(Extracted data entries)

[Start of section]

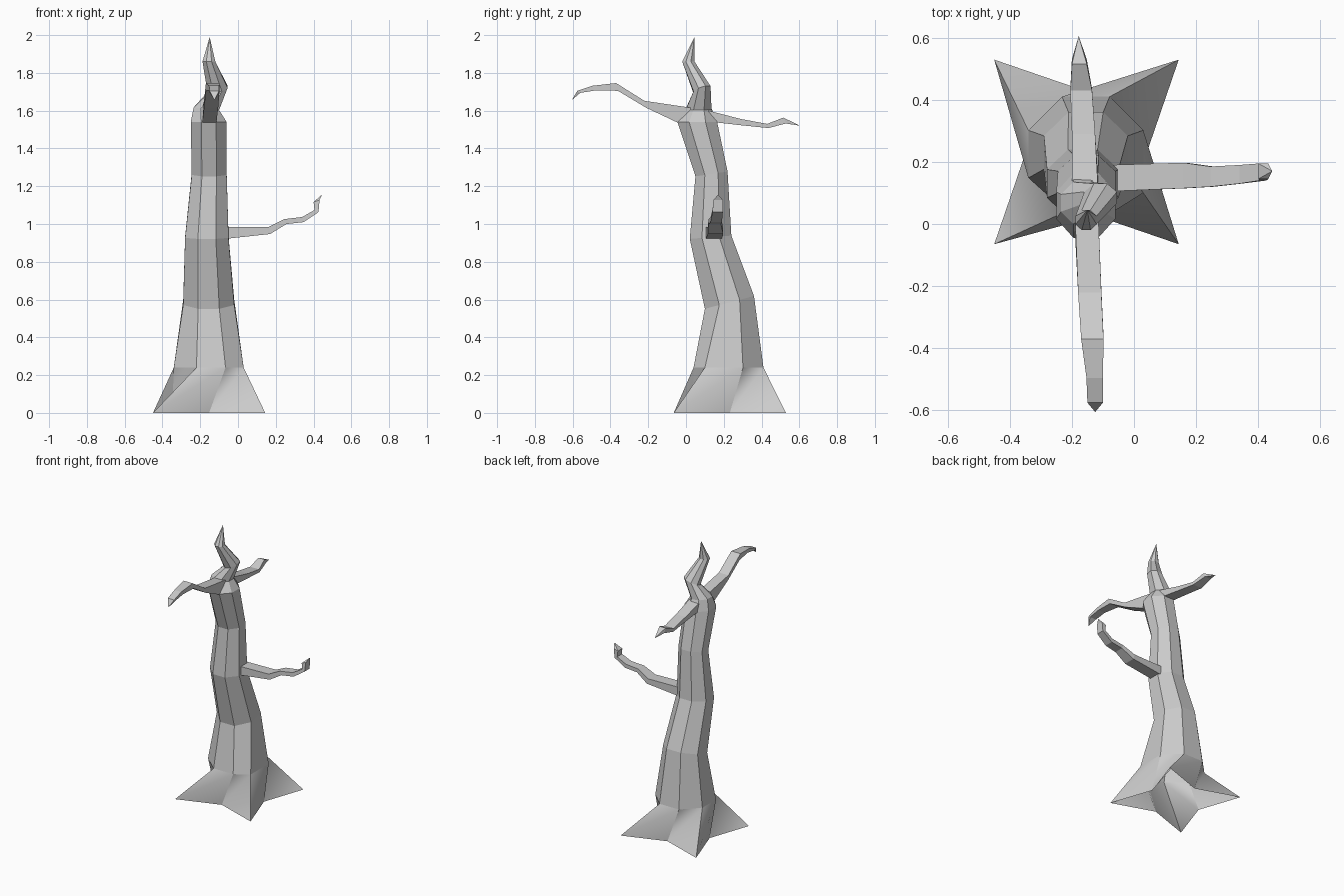
import bpy, bmesh, math
from mathutils import Vector

cube = bpy.data.objects.get("Cube")
if cube:
    bpy.data.objects.remove(cube)

GREY = (0.6, 0.6, 0.6, 1)
bark = bpy.data.materials.new("grey bark")
bark.use_nodes = True
bark.diffuse_color = GREY
bark.node_tree.nodes["Principled BSDF"].inputs["Base Color"].default_value = GREY


def finish(name, bm):
    bmesh.ops.recalc_face_normals(bm, faces=bm.faces)
    mesh = bpy.data.meshes.new(name)
    bm.to_mesh(mesh)
    bm.free()
    mesh.materials.append(bark)
    obj = bpy.data.objects.new(name, mesh)
    bpy.context.collection.objects.link(obj)


def loft(name, rings, tip):
    """Skin a list of point rings and close them to a pointed tip."""
    bm = bmesh.new()
    loops = [[bm.verts.new(p) for p in ring] for ring in rings]
    n = len(loops[0])
    for a, b in zip(loops, loops[1:]):
        for i in range(n):
            j = (i + 1) % n
            bm.faces.new((a[i], a[j], b[j], b[i]))
    end = bm.verts.new(tip)
    for i in range(n):
        bm.faces.new((loops[-1][i], loops[-1][(i + 1) % n], end))
    finish(name, bm)


def octagon(x0, x1, y0, y1, z, tilt_x=0, tilt_y=0):
    """Eight-sided ring with flat sides touching the given bounds."""
    k = 1 / math.cos(math.pi / 8)
    pts = []
    for i in range(8):
        a = math.pi / 8 + i * math.pi / 4
        dx = (x1 - x0) / 2 * k * math.cos(a)
        dy = (y1 - y0) / 2 * k * math.sin(a)
        pts.append(Vector(((x0 + x1) / 2 + dx, (y0 + y1) / 2 + dy,
                           z + tilt_x * dx + tilt_y * dy)))
    return pts


# Trunk: leaning, kinked octagonal column ending in a spike
base = octagon(-0.34, 0.03, 0.04, 0.41, 0.24)
base[5].x, base[6].x, base[7].y = -0.22, -0.066, 0.10
trunk_rings = [
    base,
    octagon(-0.29, -0.02, 0.10, 0.36, 0.585, 0, 0.26),
    octagon(-0.28, -0.05, 0.02, 0.24, 0.93, 0, 0.08),
    octagon(-0.245, -0.06, 0.05, 0.22, 1.265, 0, 0.15),
    octagon(-0.25, -0.06, -0.045, 0.165, 1.54),
    octagon(-0.235, -0.10, 0.0, 0.135, 1.61, -0.1),
    octagon(-0.16, -0.055, 0.04, 0.13, 1.71, 0.3, 0.3),
    octagon(-0.188, -0.12, -0.02, 0.045, 1.86),
]
loft("trunk", trunk_rings, (-0.15, 0.045, 1.99))

# Roots: twisted four-pointed star flaring from the trunk base, open underneath
bm = bmesh.new()
top = [bm.verts.new(p) for p in base]
cx, cy = -0.153, 0.232
foot = []
for i in range(8):
    a = i * math.pi / 4
    r = 0.297 * math.sqrt(2) if i % 2 else 0.195
    foot.append(bm.verts.new((cx + r * math.cos(a), cy + r * math.sin(a), 0)))
for i in range(8):
    j = (i + 1) % 8
    bm.faces.new((foot[i], foot[j], top[j])).smooth = True
    bm.faces.new((foot[i], top[j], top[i])).smooth = True
# Each panel is softly bent, with crisp ridges between panels
for f, t in zip(foot, top):
    bm.edges.get((f, t)).smooth = False
finish("roots", bm)


def branch(name, axis, sections, tip):
    """Square-section limb; each section is (along, top z), (along, bottom z), side range."""
    def place(along, side, z):
        return (along, side, z) if axis == "x" else (side, along, z)
    rings = []
    for (ta, tz), (ba, bz), (s0, s1) in sections:
        rings.append([place(ta, s0, tz), place(ta, s1, tz),
                      place(ba, s1, bz), place(ba, s0, bz)])
    loft(name, rings, tip)


# Front limb arches forward and droops at its tip
branch("front_branch", "y", [
    ((0.03, 1.615), (-0.03, 1.53), (-0.19, -0.115)),
    ((-0.22, 1.652), (-0.21, 1.615), (-0.18, -0.105)),
    ((-0.37, 1.746), (-0.36, 1.705), (-0.17, -0.098)),
    ((-0.495, 1.732), (-0.475, 1.708), (-0.153, -0.10)),
    ((-0.575, 1.705), (-0.56, 1.694), (-0.15, -0.10)),
], (-0.125, -0.605, 1.656))

# Rear limb sags slightly, then kinks up
branch("rear_branch", "y", [
    ((0.10, 1.605), (0.14, 1.54), (-0.20, -0.115)),
    ((0.29, 1.556), (0.29, 1.523), (-0.20, -0.125)),
    ((0.43, 1.53), (0.435, 1.508), (-0.205, -0.135)),
    ((0.515, 1.563), (0.53, 1.532), (-0.20, -0.152)),
], (-0.178, 0.605, 1.52))

# Left limb steps outward and hooks upward
branch("left_branch", "x", [
    ((-0.08, 0.984), (-0.08, 0.92), (0.105, 0.19)),
    ((0.16, 0.984), (0.17, 0.947), (0.115, 0.197)),
    ((0.246, 1.026), (0.257, 1.0), (0.12, 0.185)),
    ((0.34, 1.037), (0.347, 1.01), (0.13, 0.19)),
    ((0.405, 1.074), (0.426, 1.063), (0.14, 0.195)),
    ((0.40, 1.116), (0.432, 1.127), (0.145, 0.195)),
], (0.445, 0.17, 1.156))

[End of section]

=== Task to carry out ===
Please copy out the entries above exactly as they appear, but skip their images.

=== Answer to the problem ===
import bpy, bmesh, math
from mathutils import Vector

cube = bpy.data.objects.get("Cube")
if cube:
    bpy.data.objects.remove(cube)

GREY = (0.6, 0.6, 0.6, 1)
bark = bpy.data.materials.new("grey bark")
bark.use_nodes = True
bark.diffuse_color = GREY
bark.node_tree.nodes["Principled BSDF"].inputs["Base Color"].default_value = GREY


def finish(name, bm):
    bmesh.ops.recalc_face_normals(bm, faces=bm.faces)
    mesh = bpy.data.meshes.new(name)
    bm.to_mesh(mesh)
    bm.free()
    mesh.materials.append(bark)
    obj = bpy.data.objects.new(name, mesh)
    bpy.context.collection.objects.link(obj)


def loft(name, rings, tip):
    """Skin a list of point rings and close them to a pointed tip."""
    bm = bmesh.new()
    loops = [[bm.verts.new(p) for p in ring] for ring in rings]
    n = len(loops[0])
    for a, b in zip(loops, loops[1:]):
        for i in range(n):
            j = (i + 1) % n
            bm.faces.new((a[i], a[j], b[j], b[i]))
    end = bm.verts.new(tip)
    for i in range(n):
        bm.faces.new((loops[-1][i], loops[-1][(i + 1) % n], end))
    finish(name, bm)


def octagon(x0, x1, y0, y1, z, tilt_x=0, tilt_y=0):
    """Eight-sided ring with flat sides touching the given bounds."""
    k = 1 / math.cos(math.pi / 8)
    pts = []
    for i in range(8):
        a = math.pi / 8 + i * math.pi / 4
        dx = (x1 - x0) / 2 * k * math.cos(a)
        dy = (y1 - y0) / 2 * k * math.sin(a)
        pts.append(Vector(((x0 + x1) / 2 + dx, (y0 + y1) / 2 + dy,
                           z + tilt_x * dx + tilt_y * dy)))
    return pts


# Trunk: leaning, kinked octagonal column ending in a spike
base = octagon(-0.34, 0.03, 0.04, 0.41, 0.24)
base[5].x, base[6].x, base[7].y = -0.22, -0.066, 0.10
trunk_rings = [
    base,
    octagon(-0.29, -0.02, 0.10, 0.36, 0.585, 0, 0.26),
    octagon(-0.28, -0.05, 0.02, 0.24, 0.93, 0, 0.08),
    octagon(-0.245, -0.06, 0.05, 0.22, 1.265, 0, 0.15),
    octagon(-0.25, -0.06, -0.045, 0.165, 1.54),
    octagon(-0.235, -0.10, 0.0, 0.135, 1.61, -0.1),
    octagon(-0.16, -0.055, 0.04, 0.13, 1.71, 0.3, 0.3),
    octagon(-0.188, -0.12, -0.02, 0.045, 1.86),
]
loft("trunk", trunk_rings, (-0.15, 0.045, 1.99))

# Roots: twisted four-pointed star flaring from the trunk base, open underneath
bm = bmesh.new()
top = [bm.verts.new(p) for p in base]
cx, cy = -0.153, 0.232
foot = []
for i in range(8):
    a = i * math.pi / 4
    r = 0.297 * math.sqrt(2) if i % 2 else 0.195
    foot.append(bm.verts.new((cx + r * math.cos(a), cy + r * math.sin(a), 0)))
for i in range(8):
    j = (i + 1) % 8
    bm.faces.new((foot[i], foot[j], top[j])).smooth = True
    bm.faces.new((foot[i], top[j], top[i])).smooth = True
# Each panel is softly bent, with crisp ridges between panels
for f, t in zip(foot, top):
    bm.edges.get((f, t)).smooth = False
finish("roots", bm)


def branch(name, axis, sections, tip):
    """Square-section limb; each section is (along, top z), (along, bottom z), side range."""
    def place(along, side, z):
        return (along, side, z) if axis == "x" else (side, along, z)
    rings = []
    for (ta, tz), (ba, bz), (s0, s1) in sections:
        rings.append([place(ta, s0, tz), place(ta, s1, tz),
                      place(ba, s1, bz), place(ba, s0, bz)])
    loft(name, rings, tip)


# Front limb arches forward and droops at its tip
branch("front_branch", "y", [
    ((0.03, 1.615), (-0.03, 1.53), (-0.19, -0.115)),
    ((-0.22, 1.652), (-0.21, 1.615), (-0.18, -0.105)),
    ((-0.37, 1.746), (-0.36, 1.705), (-0.17, -0.098)),
    ((-0.495, 1.732), (-0.475, 1.708), (-0.153, -0.10)),
    ((-0.575, 1.705), (-0.56, 1.694), (-0.15, -0.10)),
], (-0.125, -0.605, 1.656))

# Rear limb sags slightly, then kinks up
branch("rear_branch", "y", [
    ((0.10, 1.605), (0.14, 1.54), (-0.20, -0.115)),
    ((0.29, 1.556), (0.29, 1.523), (-0.20, -0.125)),
    ((0.43, 1.53), (0.435, 1.508), (-0.205, -0.135)),
    ((0.515, 1.563), (0.53, 1.532), (-0.20, -0.152)),
], (-0.178, 0.605, 1.52))

# Left limb steps outward and hooks upward
branch("left_branch", "x", [
    ((-0.08, 0.984), (-0.08, 0.92), (0.105, 0.19)),
    ((0.16, 0.984), (0.17, 0.947), (0.115, 0.197)),
    ((0.246, 1.026), (0.257, 1.0), (0.12, 0.185)),
    ((0.34, 1.037), (0.347, 1.01), (0.13, 0.19)),
    ((0.405, 1.074), (0.426, 1.063), (0.14, 0.195)),
    ((0.40, 1.116), (0.432, 1.127), (0.145, 0.195)),
], (0.445, 0.17, 1.156))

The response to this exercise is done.